Sometimes I can be dense when it comes to realizing the potential of my own life experiences as essays for magazines. I, of course, fully believe that everything in my life is newsworthy, but sometimes have trouble figuring out which experiences will hit home with other people.
I recently learned the secret, and it can be summarized in one word: “Really?”
My friends know that I can talk. I mean, I can talk! Get me on the phone and I’m likely to tell you all about my day, from my breakfast to my editor’s latest comments to my insomnia. I don’t inflict my tendency toward verbosity on everyone, but at least a few trusted souls get to bear the brunt of my solitary lifestyle and my need to dish.
Their reactions tell me whether or not I have the material for a marketable personal essay.
My all-time best-selling essay is a simple story about a boy who won a stuffed animal for his little sister in a crane machine. When I saw it happen, I was so touched I almost cried. When I retold it to my mom, the tears welled up again. I got to the climactic moment--“And then he bent down and gave the stuffed animal to his little sister and kissed her on the forehead”--and my mom asked, “Really? That’s so sweet!”
Bing. “Really?” translates to “That’s a great story.”
When I tell mom about the new toy I bought for my cat, she never asks, “Really?” She doesn’t press me for details. She probably can’t wait for me to shut up so she can hang up the phone and do something productive that doesn’t involve listening to my escapades with my cat. But when I’ve hit on something that might actually warrant an article, her reaction won’t be a simple “Mmm-hmm,” or “That’s great.” It’ll be a question, or a plea to share more.
The reactions to listen for, in addition to “Really?” are:
- Then what happened?
- What did you do?
- How did you (/he/she) react?
- Tell me more!
- That’s amazing!
- That’s so cool!
A few weeks ago, I was talking to Jamie Blyth (I’m helping to write his book, Fear Is No Longer My Reality) about how far I’ve come in beating my anxiety disorder. One of the things I mentioned was that I used to have an obsessive-compulsive disorder related to food. He wanted to know more. I explained that I went through a two-year phase where I ate nothing but canned foods and other food with really long shelf lives.
“Really?” he asked.

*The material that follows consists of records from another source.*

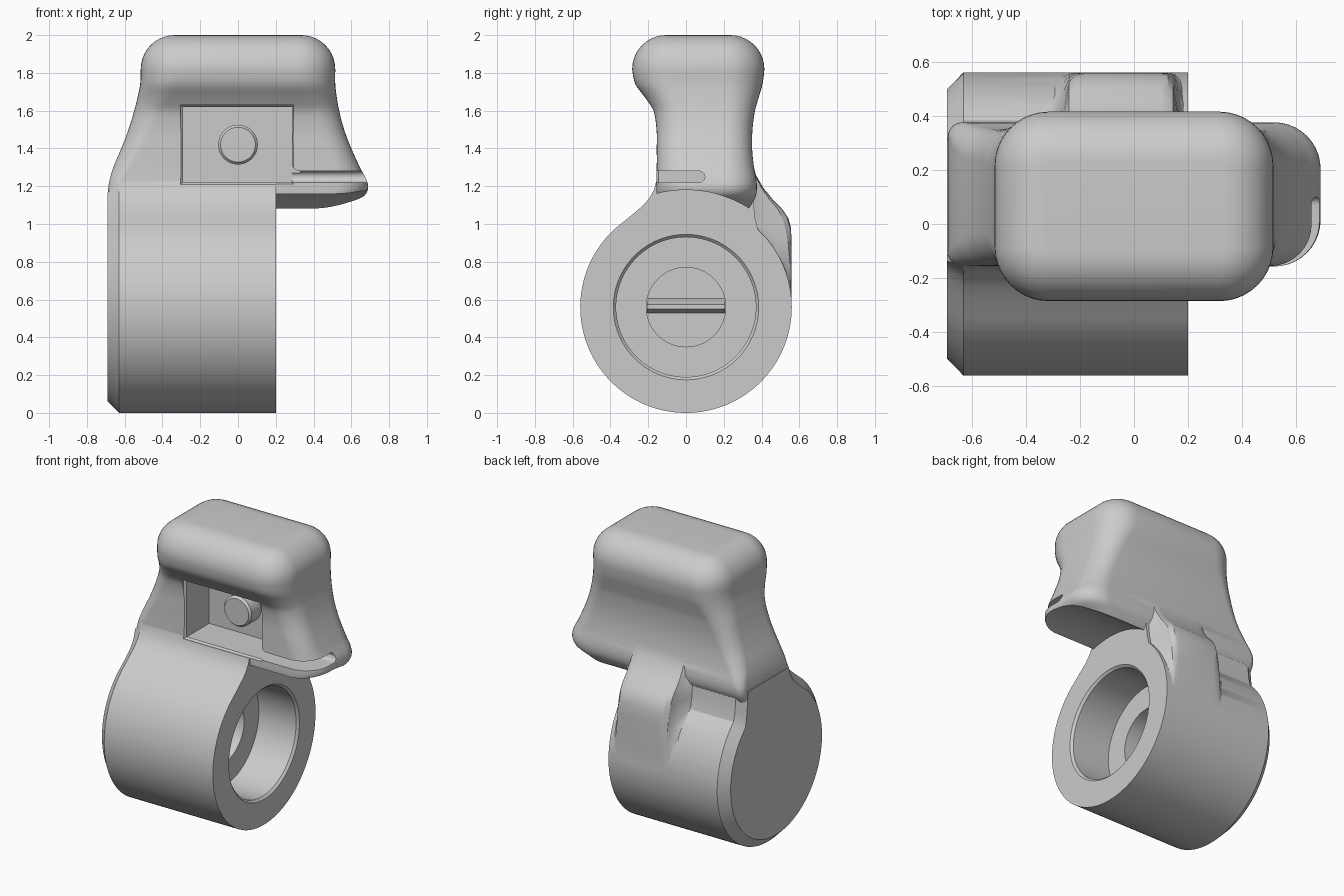
import bpy, bmesh, math
from mathutils import Vector

if "Cube" in bpy.data.objects:
    bpy.data.objects.remove(bpy.data.objects["Cube"])

def loft(name, rings):
    """Closed solid through equally sized rings of points."""
    bm = bmesh.new()
    loops = [[bm.verts.new(p) for p in r] for r in rings]
    n = len(loops[0])
    for a, b in zip(loops, loops[1:]):
        for i in range(n):
            bm.faces.new((a[i], a[(i + 1) % n], b[(i + 1) % n], b[i]))
    bm.faces.new(loops[0])
    bm.faces.new(loops[-1])
    bmesh.ops.recalc_face_normals(bm, faces=bm.faces)
    me = bpy.data.meshes.new(name)
    bm.to_mesh(me)
    bm.free()
    ob = bpy.data.objects.new(name, me)
    bpy.context.collection.objects.link(ob)
    return ob

def circle(r, y=0.0, z=0.0, n=96):
    return [(y + r * math.cos(math.tau * i / n), z + r * math.sin(math.tau * i / n)) for i in range(n)]

def along_x(name, sections):
    """Loft of (x, [(y, z)...]) sections."""
    return loft(name, [[(x, y, z) for y, z in prof] for x, prof in sections])

def along_y(name, sections):
    return loft(name, [[(x, y, z) for x, z in prof] for y, prof in sections])

def combine(target, tool, op):
    m = target.modifiers.new(op, 'BOOLEAN')
    m.operation, m.object, m.solver = op, tool, 'EXACT'
    bpy.context.view_layer.objects.active = target
    bpy.ops.object.modifier_apply(modifier=m.name)
    bpy.data.objects.remove(tool)

def rounded_rect(z, xl, xr, yf, yb, rl, rr, n=10):
    pts = []
    for cx, cy, r, a0 in ((xr - rr, yb - rr, rr, 0), (xl + rl, yb - rl, rl, 90),
                          (xl + rl, yf + rl, rl, 180), (xr - rr, yf + rr, rr, 270)):
        for i in range(n + 1):
            a = math.radians(a0 + 90 * i / n)
            pts.append((cx + r * math.cos(a), cy + r * math.sin(a), z))
    return pts

# Neck and head: sections z, left, right, front, back, left radius, right radius
KEYS = [Vector(k) for k in (
    (1.06, -.688, .52, -.13, .32, .05, .13), (1.10, -.688, .58, -.14, .345, .05, .15),
    (1.15, -.688, .67, -.155, .37, .05, .17), (1.21, -.684, .688, -.157, .375, .06, .17),
    (1.30, -.66, .645, -.155, .36, .09, .15), (1.40, -.618, .60, -.155, .35, .11, .14),
    (1.50, -.58, .562, -.156, .352, .12, .14), (1.60, -.55, .536, -.172, .365, .14, .15),
    (1.67, -.532, .523, -.217, .385, .17, .17), (1.74, -.518, .515, -.268, .405, .19, .19),
    (1.82, -.515, .515, -.285, .415, .2, .2))]
rings = [rounded_rect(.9, *KEYS[0][1:])]
for i in range(len(KEYS) - 1):
    p0, p1, p2, p3 = KEYS[max(i - 1, 0)], KEYS[i], KEYS[i + 1], KEYS[min(i + 2, len(KEYS) - 1)]
    for s in range(4):
        t = s / 4
        v = .5 * (2 * p1 + (p2 - p0) * t + (2 * p0 - 5 * p1 + 4 * p2 - p3) * t * t
                  + (3 * p1 - p0 - 3 * p2 + p3) * t ** 3)
        v[0] = p1[0] + (p2[0] - p1[0]) * t
        rings.append(rounded_rect(*v))
for i in range(11):
    a = math.pi / 2 * i / 10
    d = .18 * (1 - math.cos(a))
    rings.append(rounded_rect(1.82 + .18 * math.sin(a), -.515 + d, .515 - d, -.285 + d, .415 - d, .2 - d, .2 - d))
body = loft("pull_handle_body", rings)

# Clearance under the overhanging lip
combine(body, along_x("lip_clearance", [(.15, circle(.62, 0, .56)), (1, circle(.62, 0, .56))]), 'DIFFERENCE')

# Barrel with the webs that run up into the neck
prof = [(.56 * math.cos(a), .56 + .56 * math.sin(a))
        for a in (math.radians(47 - 281 * i / 90) for i in range(91))]
prof += [(-.275, 1.057), (-.23, 1.096), (-.195, 1.135), (-.17, 1.18), (-.154, 1.24),
         (.345, 1.24), (.357, 1.12), (.366, 1.03)]
small = [(y * .89, .56 + (z - .56) * .89) for y, z in prof]
combine(body, along_x("barrel", [(-.69, small), (-.63, prof), (.2, prof)]), 'UNION')

# Rear rib, fading into the barrel on both flanks
outer = [(.35, 1.34), (.37, 1.26), (.41, 1.19), (.46, 1.13), (.51, 1.08), (.542, 1.03), (.556, .98),
         (.559, .9), (.559, .8), (.559, .7), (.559, .58)]
def rib(t):
    out = []
    for y, z in outer:
        base = max(math.sqrt(max(.55 ** 2 - (z - .56) ** 2, 0)), .34)
        out.append((base + (y - base) * t, z))
    return out + [(.2, .58), (.2, 1.34)]
combine(body, along_x("rear_rib", [(x, rib(t)) for x, t in (
    (-.36, 0), (-.3, .12), (-.26, .45), (-.24, .85), (-.215, .97), (-.18, 1), (.1, 1),
    (.125, .97), (.145, .85), (.16, .45), (.18, .12), (.197, 0))]), 'UNION')

# Stepped bore in the right end
combine(body, along_x("bore", [(-.1, circle(.37, 0, .56)), (.185, circle(.37, 0, .56)),
                               (.201, circle(.386, 0, .56)), (.3, circle(.386, 0, .56))]), 'DIFFERENCE')
combine(body, along_x("inner_bore", [(-.45, circle(.21, 0, .56)), (0, circle(.21, 0, .56))]), 'DIFFERENCE')

# Front pocket with its side channel
arc = [(.33 - .05 * math.sin(a), 1.33 - .05 * math.cos(a)) for a in (math.pi / 2 * i / 8 for i in range(9))]
pocket = [(-.29, 1.22), (.285, 1.22), (.285, 1.62), (-.29, 1.62)]
wide = [(-.305, 1.21), (.295, 1.21), (.295, 1.63), (-.305, 1.63)]
combine(body, along_y("pocket", [(.1, pocket), (-.145, pocket), (-.158, wide), (-.4, wide)]), 'DIFFERENCE')
slot = [(-.4, 1.22)] + [(.07 + .03 * math.cos(a), 1.25 + .03 * math.sin(a))
                       for a in (math.pi * (i / 10 - .5) for i in range(11))] + [(-.4, 1.28)]
combine(body, along_x("channel", [(.2, slot), (.9, slot)]), 'DIFFERENCE')
fillet = [(.27, 1.27), (.27, 1.33)] + arc[::-1] + [(.33, 1.27)]
combine(body, along_y("channel_corner", [(.1, fillet), (-.4, fillet)]), 'DIFFERENCE')

# Round button in the pocket
button = along_y("pocket_button", [(.12, circle(.105, 0, 1.42, 48)), (.0, circle(.105, 0, 1.42, 48)),
                                   (-.015, circle(.092, 0, 1.42, 48))])

# Driving ridge at the bottom of the bore
ridge_prof = [(-.46, .525), (-.38, .55), (-.38, .575), (-.46, .61)]
ridge = loft("bore_ridge", [[(x, y, z) for x, z in ridge_prof] for y in (-.207, .207)])

for ob in (body, button, ridge):
    bpy.ops.object.select_all(action='DESELECT')
    ob.select_set(True)
    bpy.context.view_layer.objects.active = ob
    bpy.ops.object.shade_smooth_by_angle(angle=math.radians(28))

Oh. I hadn’t thought about that phase of mine in quite some time, and had forgotten that it might be intriguing to people who’ve never experienced OCD. OCD as an overall topic has been done many times, but this detail-- the canned foods and my almost deadly diet-- hasn’t. It doesn’t belong in a how-to article. It works because of the telling, because of the personal nature of the story. And as I sat down to write it, a beautifully marketable essay formed almost effortlessly.
Think about what details of your story set it apart from similar stories. Countless essays have been written about alcoholism, eating disorders, miscarriage, drug abuse, abusive marriages, finding God, giving birth... that doesn’t mean you can’t tell your story. You just have to find a unique angle, a new way of telling it, a nugget that people will remember.
The same effortless type of story formed when I told people how Anthony and I bought our house. We fell so in love with it that we kept coming to visit and take pictures-- we would sit on the other side of the lake, facing the owners’ backyard, and just hug and dream of what it would be like to live there.
When it came time to make an offer, we were immediately outbid by thousands of dollars and couldn’t match the price. We went to say goodbye to the owners, and they told the Realtor to take it off the market—we were the people they wanted to live in the home they’d loved for 40 years. They had seen us from their back window all the times we came to admire the house from afar, and they knew we would appreciate the gardens, the greenhouse, the lake. So they took a loss of thousands of dollars because they wanted us to live our dream.
Quick, what was your reaction to that story? I hope it was “That’s amazing!,” because that’s the reaction I got from nearly everyone who heard the story. Within a couple of weeks of moving in, I sold the essay to A Cup of Comfort and sent the anthology to the previous owners of the house.
If someone’s eyes light up when you tell a story, chances are excellent that there’s a market for it. If one person finds it interesting, inspiring, hilarious, or moving, others likely will, too.
Consider your friends and family your test audience. Test out your experiences on them. If they don’t press you for more details, either the story isn’t there, or you need a more compelling way to tell it.
You can also test by e-mail
About The Author
Jenna Glatzer is the editor of http://www.absolutewrite.com (pick up a FREE list of agents looking for new writers!) and the author of 14 books, including MAKE A REAL LIVING AS A FREELANCE WRITER, which comes with a FREE Editors' Cheat Sheet. She's also Celine Dion's authorized biographer. Visit Jenna at http://www.jennaglatzer.com
This article was posted on August 11, 2005